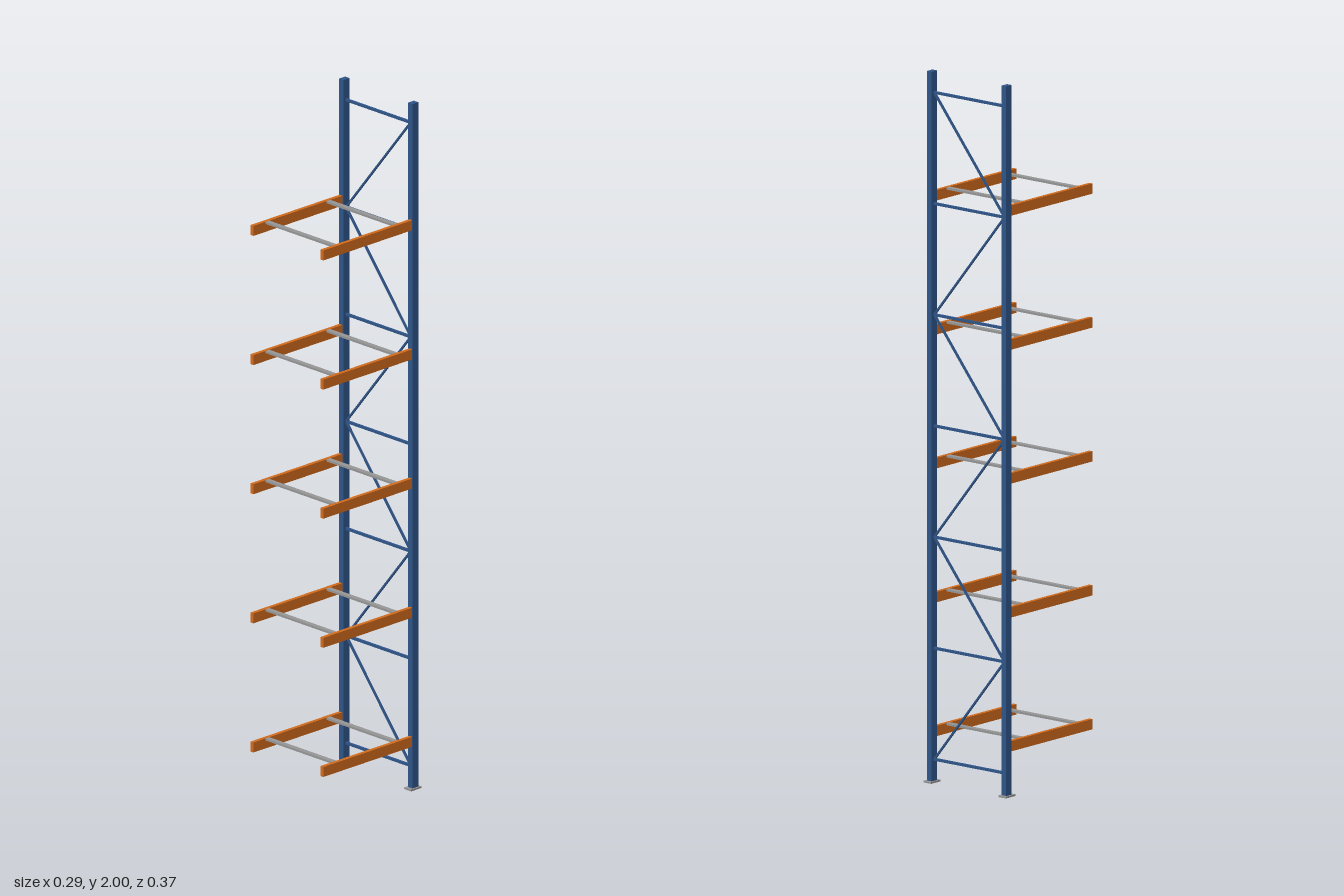
import * as THREE from 'three';

export function createModel() {
  const root = new THREE.Group();
  root.name = 'storageRackFrame';

  const mat = (name, color) => {
    const m = new THREE.MeshStandardMaterial({ color });
    m.name = name;
    return m;
  };
  const blue = mat('uprightBlue', 0x2f5488);
  const orange = mat('beamOrange', 0xd06a1c);
  const grey = mat('galvanisedGrey', 0x949494);

  const box = (name, material, size, pos) => {
    const mesh = new THREE.Mesh(new THREE.BoxGeometry(...size), material);
    mesh.name = name;
    mesh.position.set(...pos);
    root.add(mesh);
    return mesh;
  };

  const postX = 0.134, postZ = -0.168, plateH = 0.005;

  // Uprights on foot plates
  for (const s of [-1, 1]) {
    const side = s > 0 ? 'left' : 'right';
    box(side + 'Upright', blue, [0.017, 2 - plateH, 0.023], [s * postX, 1 + plateH / 2, postZ]);
    box(side + 'FootPlate', grey, [0.027, plateH, 0.04], [s * postX, plateH / 2, postZ + 0.001]);
  }

  // Horizontal braces with zigzag diagonals between them
  const braceY = (i) => 0.065 + i * 0.3125;
  const braceEnd = 0.126;
  for (let i = 0; i < 7; i++) {
    box('horizontalBrace', blue, [braceEnd * 2, 0.007, 0.007], [0, braceY(i), postZ + 0.001]);
    if (i === 6) continue;
    const dir = i % 2 === 0 ? -1 : 1;
    const dx = dir * braceEnd * 2, dy = braceY(i + 1) - braceY(i);
    const diagonal = box('diagonalBrace', blue, [0.005, Math.hypot(dx, dy), 0.006],
      [0, (braceY(i) + braceY(i + 1)) / 2, postZ + 0.001]);
    diagonal.rotation.z = -Math.atan2(dx, dy);
  }

  // Five shelf levels: two forward arms joined by two flat cross bars
  for (let i = 0; i < 5; i++) {
    const y = 0.141 + i * 0.3765;
    for (const s of [-1, 1]) {
      box(s > 0 ? 'leftArm' : 'rightArm', orange, [0.0115, 0.029, 0.342], [s * 0.1362, y, 0.014]);
    }
    for (const z of [-0.103, 0.131]) {
      box('crossBar', grey, [0.261, 0.006, 0.015], [0, y + 0.0115, z]);
    }
  }

  return root;
}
---*---
### Assignment
There is a line above that contains "if (i === 6) continue;". Copy it and all later lines through the last, exactly, and leave out the rest.

### Answer for the task
    if (i === 6) continue;
    const dir = i % 2 === 0 ? -1 : 1;
    const dx = dir * braceEnd * 2, dy = braceY(i + 1) - braceY(i);
    const diagonal = box('diagonalBrace', blue, [0.005, Math.hypot(dx, dy), 0.006],
      [0, (braceY(i) + braceY(i + 1)) / 2, postZ + 0.001]);
    diagonal.rotation.z = -Math.atan2(dx, dy);
  }

  // Five shelf levels: two forward arms joined by two flat cross bars
  for (let i = 0; i < 5; i++) {
    const y = 0.141 + i * 0.3765;
    for (const s of [-1, 1]) {
      box(s > 0 ? 'leftArm' : 'rightArm', orange, [0.0115, 0.029, 0.342], [s * 0.1362, y, 0.014]);
    }
    for (const z of [-0.103, 0.131]) {
      box('crossBar', grey, [0.261, 0.006, 0.015], [0, y + 0.0115, z]);
    }
  }

  return root;
}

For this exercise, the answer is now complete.